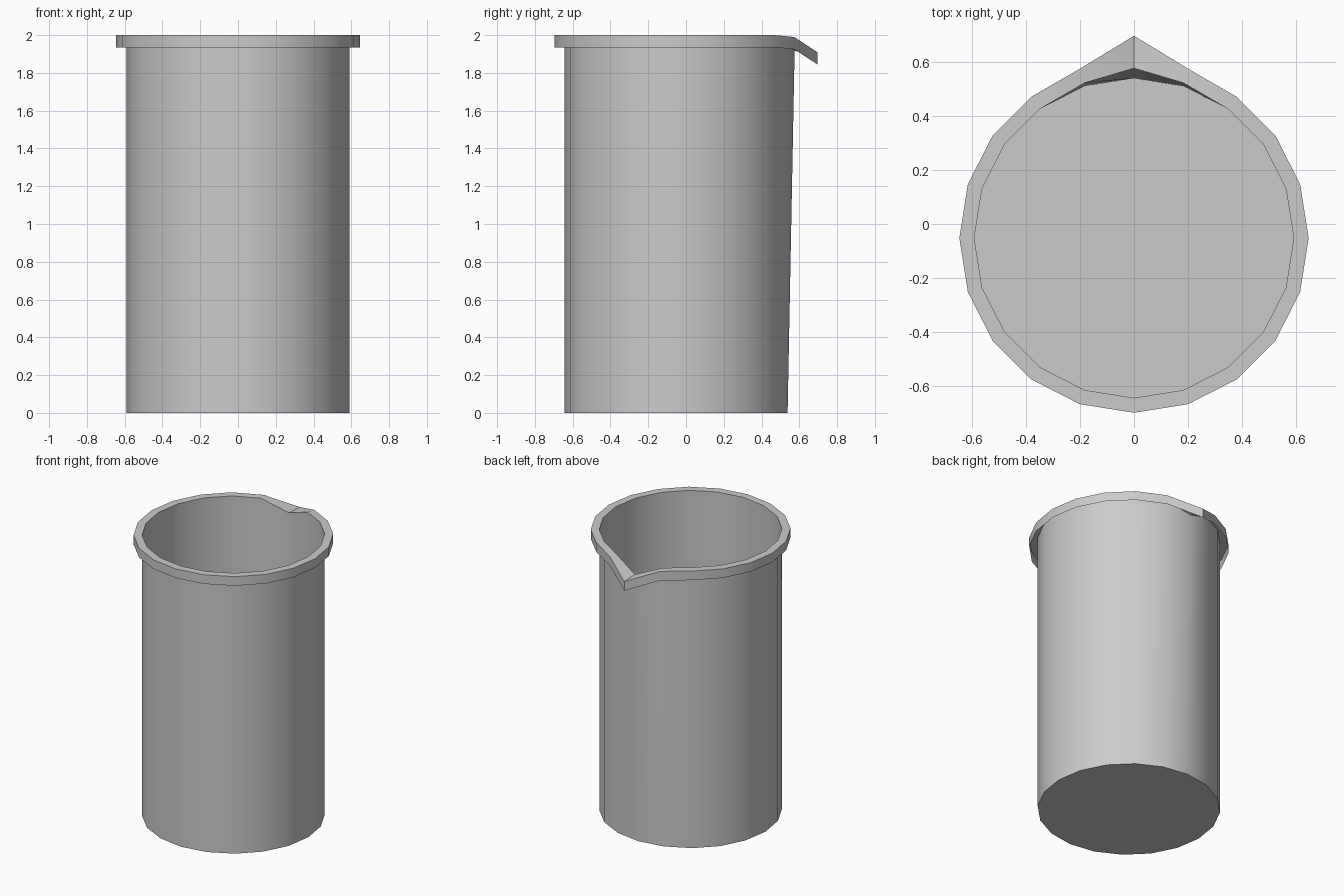
import bpy, bmesh
from math import sin, cos, pi

if "Cube" in bpy.data.objects:
    bpy.data.objects.remove(bpy.data.objects["Cube"])

N = 20        # sides
CY = -0.052   # axis of the beaker, shifted back to leave room for the spout


def ring(bm, radius, z, spout=None, side=None):
    """Ring of N points starting at +y; the spout point and its two
    neighbours can be pulled by (dy, dz)."""
    verts = []
    for i in range(N):
        a = 2 * pi * i / N
        dy, dz = 0, 0
        if spout and i == 0:
            dy, dz = spout
        elif side and i in (1, N - 1):
            dy, dz = side
        verts.append(bm.verts.new((-radius * sin(a), CY + radius * cos(a) + dy, z + dz)))
    return verts


def bridge(bm, low, high):
    for i in range(N):
        j = (i + 1) % N
        bm.faces.new((low[i], low[j], high[j], high[i]))


def finish(bm, name):
    me = bpy.data.meshes.new(name)
    bm.to_mesh(me)
    bm.free()
    ob = bpy.data.objects.new(name, me)
    bpy.context.collection.objects.link(ob)
    bpy.context.view_layer.objects.active = ob
    bpy.ops.object.select_all(action='DESELECT')
    ob.select_set(True)
    bpy.ops.object.shade_smooth_by_angle(angle=pi / 6)


INNER = dict(spout=(0.037, -0.085), side=(0.012, -0.01))
OUTER = dict(spout=(0.102, -0.09), side=(0.012, -0.01))

# Thin-walled body with a floor, pulled out towards the spout at the top
bm = bmesh.new()
base = ring(bm, 0.59, 0)
top = ring(bm, 0.59, 2, **INNER)
bridge(bm, base, top)
bm.faces.new(base[::-1])
finish(bm, "beaker_body")

# Flat lip with a short outer skirt, open underneath, with the pouring spout
bm = bmesh.new()
skirt = ring(bm, 0.645, 1.935, **OUTER)
edge = ring(bm, 0.645, 2, **OUTER)
inner = ring(bm, 0.59, 2, **INNER)
bridge(bm, skirt, edge)
bridge(bm, edge, inner)
finish(bm, "rim_with_spout")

### DESCRIPTION OF THE TASK:
Write out each entry exactly; any pictures stay out of the copy.

### SOLUTION TO THIS EXERCISE:
import bpy, bmesh
from math import sin, cos, pi

if "Cube" in bpy.data.objects:
    bpy.data.objects.remove(bpy.data.objects["Cube"])

N = 20        # sides
CY = -0.052   # axis of the beaker, shifted back to leave room for the spout


def ring(bm, radius, z, spout=None, side=None):
    """Ring of N points starting at +y; the spout point and its two
    neighbours can be pulled by (dy, dz)."""
    verts = []
    for i in range(N):
        a = 2 * pi * i / N
        dy, dz = 0, 0
        if spout and i == 0:
            dy, dz = spout
        elif side and i in (1, N - 1):
            dy, dz = side
        verts.append(bm.verts.new((-radius * sin(a), CY + radius * cos(a) + dy, z + dz)))
    return verts


def bridge(bm, low, high):
    for i in range(N):
        j = (i + 1) % N
        bm.faces.new((low[i], low[j], high[j], high[i]))


def finish(bm, name):
    me = bpy.data.meshes.new(name)
    bm.to_mesh(me)
    bm.free()
    ob = bpy.data.objects.new(name, me)
    bpy.context.collection.objects.link(ob)
    bpy.context.view_layer.objects.active = ob
    bpy.ops.object.select_all(action='DESELECT')
    ob.select_set(True)
    bpy.ops.object.shade_smooth_by_angle(angle=pi / 6)


INNER = dict(spout=(0.037, -0.085), side=(0.012, -0.01))
OUTER = dict(spout=(0.102, -0.09), side=(0.012, -0.01))

# Thin-walled body with a floor, pulled out towards the spout at the top
bm = bmesh.new()
base = ring(bm, 0.59, 0)
top = ring(bm, 0.59, 2, **INNER)
bridge(bm, base, top)
bm.faces.new(base[::-1])
finish(bm, "beaker_body")

# Flat lip with a short outer skirt, open underneath, with the pouring spout
bm = bmesh.new()
skirt = ring(bm, 0.645, 1.935, **OUTER)
edge = ring(bm, 0.645, 2, **OUTER)
inner = ring(bm, 0.59, 2, **INNER)
bridge(bm, skirt, edge)
bridge(bm, edge, inner)
finish(bm, "rim_with_spout")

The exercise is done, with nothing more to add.